BWW Review: THE WHITE ROSE - THE STORY OF SOPHIE SCHOLL, Brockley Jack Studio Theatre
That the German population voted the Nazis into power has many explanations - and (frighteningly) is becoming less difficult to understand every day. It's harder to explain why, once the horrors of the regime and the privations of total war became immediate and obvious, people did not rise up to overthrow the strutting cabal of martinets who had hijacked their country. Perhaps, more accurately, that they did not even try to overthrow their brutal masters.
Well, some did.
Ross McGregor's play tells the story of one such group: The White Rose. At first. they are typical highly educated, politically engaged, attractive young people - flirting, squabbling, throwing quotes from Schiller, Shakespeare and Kant into conversation, agitated and agitating that things should be better. In 1983, that was me, but this is 1943 and the penalties for such youthful brio are not today's embarrassing photos on social media that you hope you have taken down before that job interview, but an interrogation from the Gestapo and, after a summary trial, execution.
Told in flashback, we see 21 year-old Sophie Scholl becoming more and more convinced of the need to make a stand with her brother Hans, the most committed of the group, taking the role of the ideological engine of its non-violent strategy. We meet the intense one, the joker, the older one and the on-off girlfriend - they would be a band if they had got together 40 years later. There's the reluctant Wehrmacht officer boyfriend too, believing in his country and his destiny rather than its leaders Even the Gestapo man is no monster, doing his job because it's better than being a rural policeman.

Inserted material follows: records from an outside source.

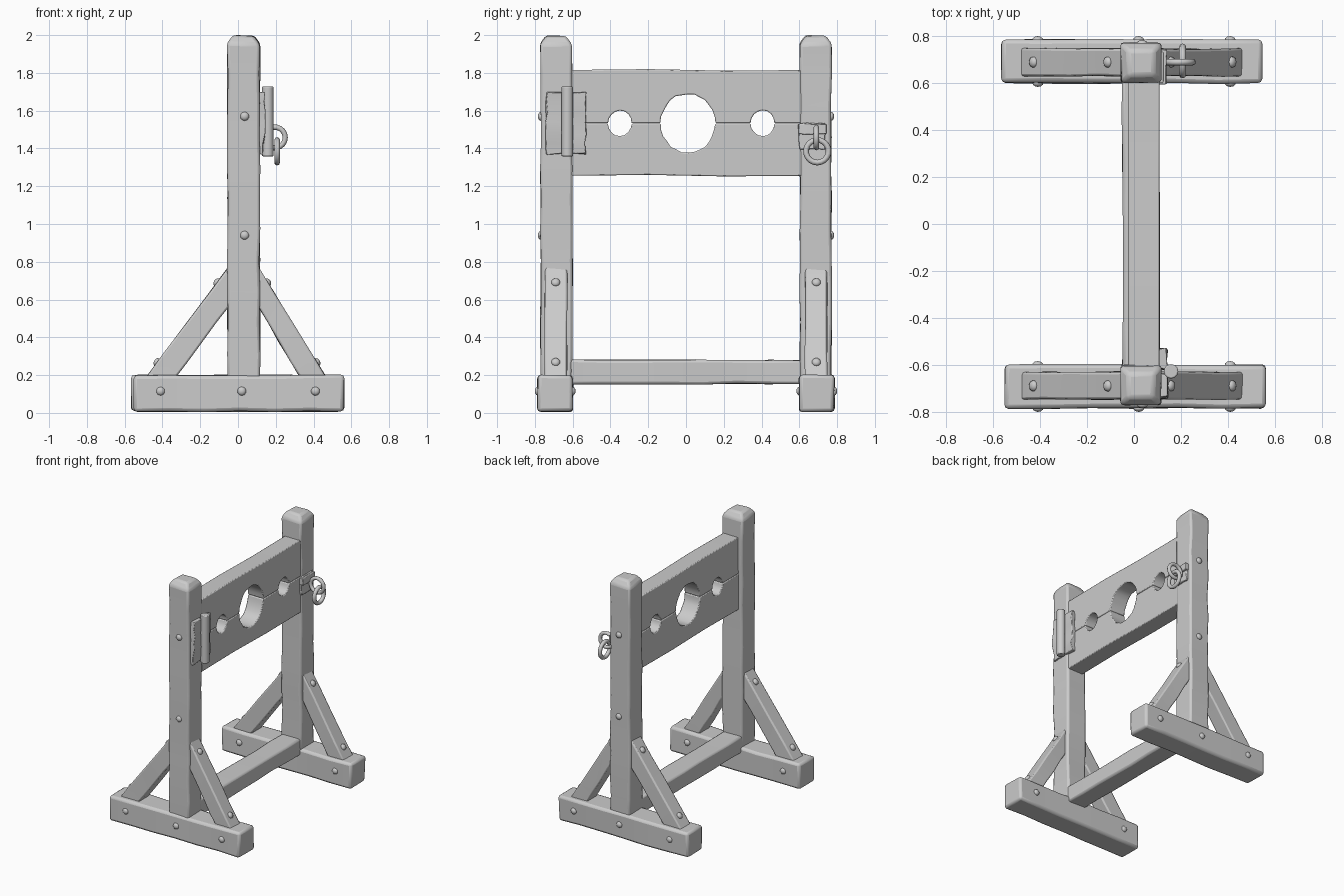
import bpy, bmesh, math, random
from mathutils import Vector

random.seed(4)
cube = bpy.data.objects.get("Cube")
if cube:
    bpy.data.objects.remove(cube, do_unlink=True)

grey = bpy.data.materials.new("worn grey")
grey.use_nodes = True
colour = (0.6, 0.6, 0.6, 1)
grey.diffuse_color = colour
grey.node_tree.nodes["Principled BSDF"].inputs["Base Color"].default_value = colour


def finish(name, bm, bevel=0.0, angle=35):
    """Turn a bmesh into a softly bevelled, smooth shaded object."""
    bmesh.ops.recalc_face_normals(bm, faces=bm.faces)
    mesh = bpy.data.meshes.new(name)
    bm.to_mesh(mesh)
    bm.free()
    mesh.materials.append(grey)
    ob = bpy.data.objects.new(name, mesh)
    bpy.context.collection.objects.link(ob)
    if bevel:
        mod = ob.modifiers.new("worn edges", "BEVEL")
        mod.width, mod.segments = bevel, 2
        mod.limit_method, mod.angle_limit = "ANGLE", math.radians(35)
    bpy.ops.object.select_all(action="DESELECT")
    ob.select_set(True)
    bpy.context.view_layer.objects.active = ob
    bpy.ops.object.shade_smooth_by_angle(angle=math.radians(angle))
    return ob


def prism(points, offset):
    """Extrude a closed outline of 3D points by an offset."""
    bm = bmesh.new()
    face = bm.faces.new([bm.verts.new(p) for p in points])
    out = bmesh.ops.extrude_face_region(bm, geom=[face])
    moved = [v for v in out["geom"] if isinstance(v, bmesh.types.BMVert)]
    bmesh.ops.translate(bm, verts=moved, vec=offset)
    return bm


def roughen(bm, cuts, amount):
    """Ring-cut the long edges and wobble the points like hewn timber."""
    longest = max(e.calc_length() for e in bm.edges)
    edges = [e for e in bm.edges if e.calc_length() > longest * 0.6]
    if cuts:
        bmesh.ops.subdivide_edges(bm, edges=edges, cuts=cuts, use_grid_fill=True)
    for v in bm.verts:
        v.co += Vector([random.uniform(-amount, amount) for _ in range(3)])


def timber(name, x, y, z, cuts=5, amount=0.004, bevel=0.014, cap=0.0):
    corners = [(x[0], y[0], z[0]), (x[1], y[0], z[0]),
               (x[1], y[1], z[0]), (x[0], y[1], z[0])]
    bm = prism(corners, (0, 0, z[1] - z[0]))
    roughen(bm, cuts, amount)
    if cap:
        top = max(bm.faces, key=lambda f: f.calc_center_median().z)
        bmesh.ops.inset_region(bm, faces=[top], thickness=0.045)
        bmesh.ops.translate(bm, verts=top.verts, vec=(0, 0, cap))
    return finish(name, bm, bevel)


def bolt(name, place, normal):
    """Low domed bolt head facing along the normal."""
    bm = bmesh.new()
    bmesh.ops.create_icosphere(bm, subdivisions=2, radius=0.024)
    bmesh.ops.scale(bm, verts=bm.verts, vec=(1, 1, 0.7))
    ob = finish(name, bm)
    ob.location = place
    ob.rotation_euler = Vector(normal).to_track_quat("Z", "Y").to_euler()


def ring(name, centre, radius, thickness, rotation):
    bpy.ops.mesh.primitive_torus_add(location=centre, rotation=rotation,
                                     major_radius=radius, minor_radius=thickness,
                                     major_segments=18, minor_segments=8)
    ob = bpy.context.object
    ob.name = name
    ob.data.materials.append(grey)
    bpy.ops.object.shade_smooth_by_angle(angle=math.radians(50))


# Two matching end frames: foot, post, braces and bolts
for side, label, shift in ((-1, "front", 0.005), (1, "back", -0.01)):
    def span(a, b):
        return sorted((side * a, side * b))

    timber(label + "_foot", (-0.555 + shift, 0.555 + shift), span(0.60, 0.785),
           (0.007, 0.2), bevel=0.018)
    timber(label + "_post", (-0.055, 0.115), span(0.603, 0.77),
           (0.15, 1.955), cuts=10, cap=0.043)

    braces = {
        "right": ((-0.03, 0.80), (-0.51, 0.16), (-0.35, 0.16), (-0.03, 0.59)),
        "left": ((0.09, 0.80), (0.485, 0.16), (0.345, 0.16), (0.09, 0.59)),
    }
    low, high = span(0.63, 0.748)
    for hand, outline in braces.items():
        bm = prism([(x, low, z) for x, z in outline], (0, high - low, 0))
        roughen(bm, 3, 0.003)
        finish(label + "_" + hand + "_brace", bm, 0.01)
        # Bolts near both ends of the sloping upper edge
        a, b = Vector(outline[0]), Vector(outline[1])
        slope = b - a
        normal = Vector((abs(slope.y) * (1 if slope.x > 0 else -1), 0, abs(slope.x)))
        for t in (0.17, 0.83):
            p = a + slope * t
            bolt(label + "_" + hand + "_brace_bolt", (p.x, side * 0.69, p.y), normal)

    for x in (-0.41, 0.02, 0.41):
        bolt(label + "_foot_bolt", (x, side * 0.784, 0.115), (0, side, 0))
        if abs(x) > 0.1:
            bolt(label + "_foot_inner_bolt", (x, side * 0.601, 0.115), (0, -side, 0))
    for z in (0.94, 1.57):
        bolt(label + "_post_bolt", (0.035, side * 0.768, z), (0, side, 0))

# Low rail joining the frames
timber("lower_rail", (-0.05, 0.108), (-0.63, 0.63), (0.153, 0.28), cuts=6)

# Two boards meeting at a seam, each with half of the three openings
seam = 1.533
openings = ((0.405, 0.062, 8), (0.01, 0.143, 14), (-0.35, 0.062, 8))
for name, edge, up in (("lower_board", 1.255, -1), ("upper_board", 1.815, 1)):
    outline = [(-0.64, edge), (-0.2, edge + 0.005), (0.2, edge - 0.003), (0.64, edge),
               (0.64, seam + up * 0.001)]
    for centre, radius, steps in openings:
        for i in range(steps + 1):
            a = math.pi * i / steps
            r = radius * random.uniform(0.98, 1.03)
            outline.append((centre + r * math.cos(a),
                            seam + up * (0.001 + 1.08 * r * math.sin(a))))
    outline.append((-0.64, seam + up * 0.001))
    finish(name, prism([(-0.025, y, z) for y, z in outline], (0.133, 0, 0)), 0.006)

# Hinge: two ragged leaves and an upright barrel
for name, y in (("hinge_outer_leaf", (-0.74, -0.64)), ("hinge_inner_leaf", (-0.62, -0.53))):
    timber(name, (0.1, 0.14), y, (1.37, 1.70), cuts=5, amount=0.008, bevel=0.004)
bm = bmesh.new()
bmesh.ops.create_cone(bm, cap_ends=True, segments=12, radius1=0.031, radius2=0.031, depth=0.37)
barrel = finish("hinge_barrel", bm, 0.006)
barrel.location = (0.158, -0.628, 1.543)

# Latch: plate, strap, staple and hanging ring
timber("latch_plate", (0.1, 0.124), (0.598, 0.735), (1.395, 1.535), cuts=2, bevel=0.004)
timber("latch_strap", (0.1, 0.138), (0.595, 0.745), (1.475, 1.53), cuts=2, amount=0.003, bevel=0.004)
ring("latch_staple", (0.195, 0.69, 1.458), 0.055, 0.014, (math.pi / 2, 0, 0))
ring("latch_ring", (0.207, 0.695, 1.385), 0.06, 0.015, (0, math.pi / 2, 0))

(As an aside, it's always easier to think about the Nazis' crimes in the abstract - 6 million, the town-like scale of Auschwitz, all those arms raised in unison at Nuremberg. It's when we see people like us coming together to deliver the millions of small actions that culminated in The Holocaust or the deaths on the Eastern Front that it becomes harder to bear.)
Arrows and Traps have a fine track record of creating serious theatre through fine acting, strong scripts and crisp direction and this play fits into that template perfectly. Lucy Ioannou makes Sophie girlishly naive, yet fully aware of the stakes in play and the likely outcome of her commitment to the cause. Will Pinchin's Hans continually champs at the bit, always wanting to do more, more quickly, more effectively, edging closer and closer to abandoning non-violence, but he never topples into a caricature terrorist.

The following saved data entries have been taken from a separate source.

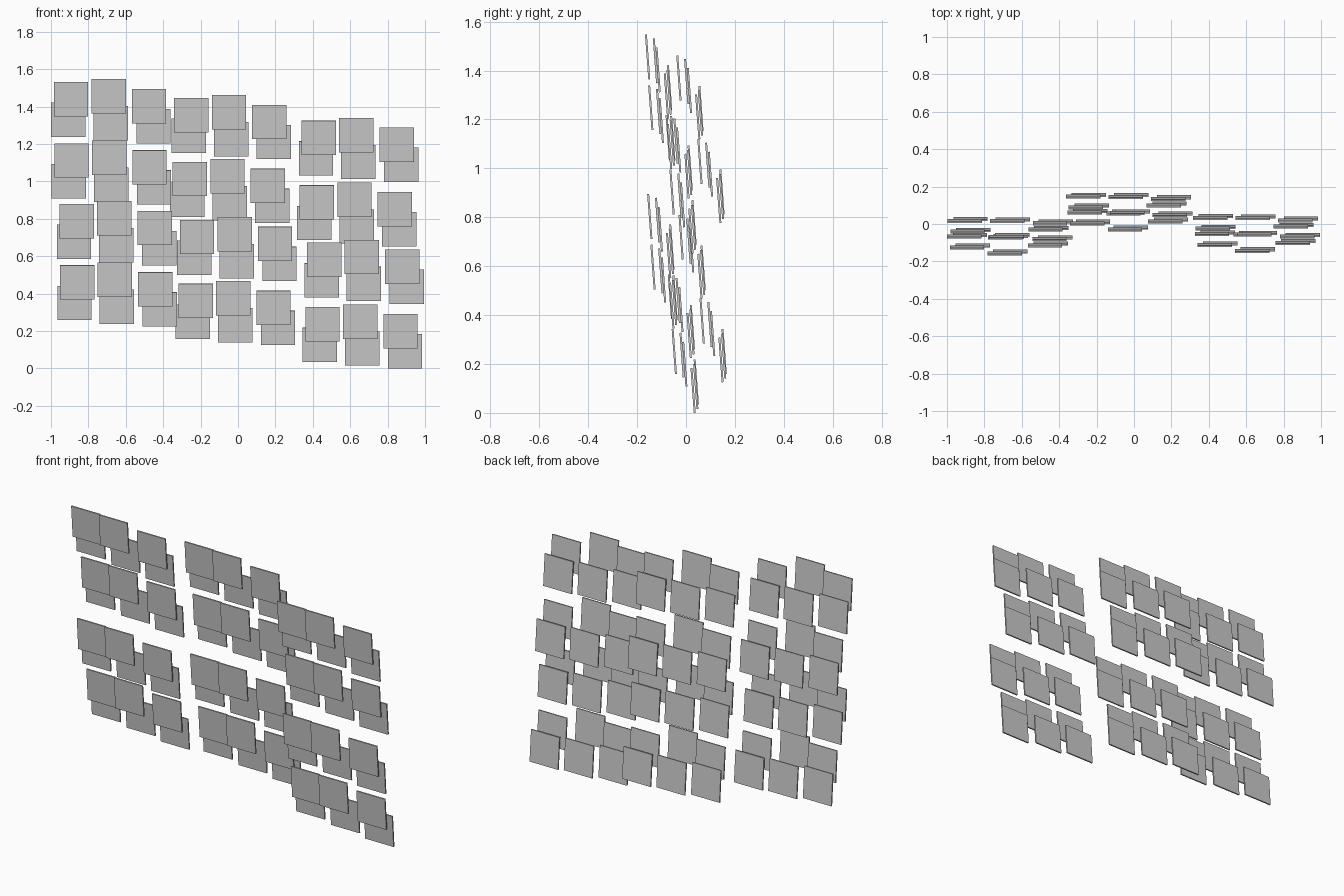
import bpy, bmesh
from math import radians
from mathutils import Vector, Matrix

if "Cube" in bpy.data.objects:
    bpy.data.objects.remove(bpy.data.objects["Cube"])

SIZE, THICK, TILT = 0.184, 0.008, radians(4.2)

# one thin square panel, top leaning toward the front, shared by all panels
mesh = bpy.data.meshes.new("panel")
bm = bmesh.new()
bmesh.ops.create_cube(bm, size=1.0)
bmesh.ops.scale(bm, vec=(SIZE, THICK, SIZE), verts=bm.verts)
bmesh.ops.rotate(bm, cent=(0, 0, 0), matrix=Matrix.Rotation(TILT, 3, 'X'), verts=bm.verts)
bm.to_mesh(mesh)
bm.free()

# offsets of the six panels within a cluster: three in front, three behind
CLUSTER = {
    "front": [(0, 0, 0), (0.201, -0.032, 0.015), (0.417, 0.011, -0.037)],
    "back": [(-0.014, 0.058, -0.110), (0.212, 0.056, -0.129), (0.441, 0.045, -0.144)],
}

# each group: position of its upper cluster, and step down to its lower cluster
GROUPS = {
    "left": ((-0.893, -0.125, 1.440), (0.003, 0.084, -0.328)),
    "middle": ((-0.249, 0.003, 1.355), (-0.008, 0.086, -0.342)),
    "right": ((0.431, -0.112, 1.233), (-0.009, 0.087, -0.345)),
}

# step from the upper half of the wall to the lower half
HALF_STEP = Vector((0.030, 0.009, -0.652))

for group, (start, step) in GROUPS.items():
    for half in range(2):
        for row in range(2):
            origin = Vector(start) + half * HALF_STEP + row * Vector(step)
            for layer, offsets in CLUSTER.items():
                for i, offset in enumerate(offsets):
                    name = f"{group}_{layer}_panel_row{half * 2 + row + 1}_{i + 1}"
                    panel = bpy.data.objects.new(name, mesh)
                    panel.location = origin + Vector(offset)
                    bpy.context.collection.objects.link(panel)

They get strong support from a cast keen to make their characters as rounded and human as possible. Conor Moss captures the charisma of the slightly camp and fearsomely brave Alexander Schmorell, Pearce Sampson is both proud family man and full member of the group as Christoph Probst. Given the tricky job of holding the narrative together, Christopher Tester is excellent as Gestapo officer, Mohr, a Nazi, but an ordinary bloke too.
As is often the case with one person taking on writing and directing duties, the play proves to be too long. Having established the characters and the extreme jeopardy before the interval, the second half spends too much time going over the same ground and, since even those in the audience who do not know the story of Sophie Scholl will guess the conclusion, the narrative runs out of steam long before its noble, tragic ending.
That said, this is a bold production - there's scenes of something akin to contemporary dance to illustrate the violence on the streets and judicious use of scenes from Triumph of the Will projected with technical aplomb, avoiding the need for too much exposition.
And it is, as the heartbreaking photos that close the play prove beyond question, a story that still needs to be told.
Photo Davor Tovarlaza @ The Ocular Creative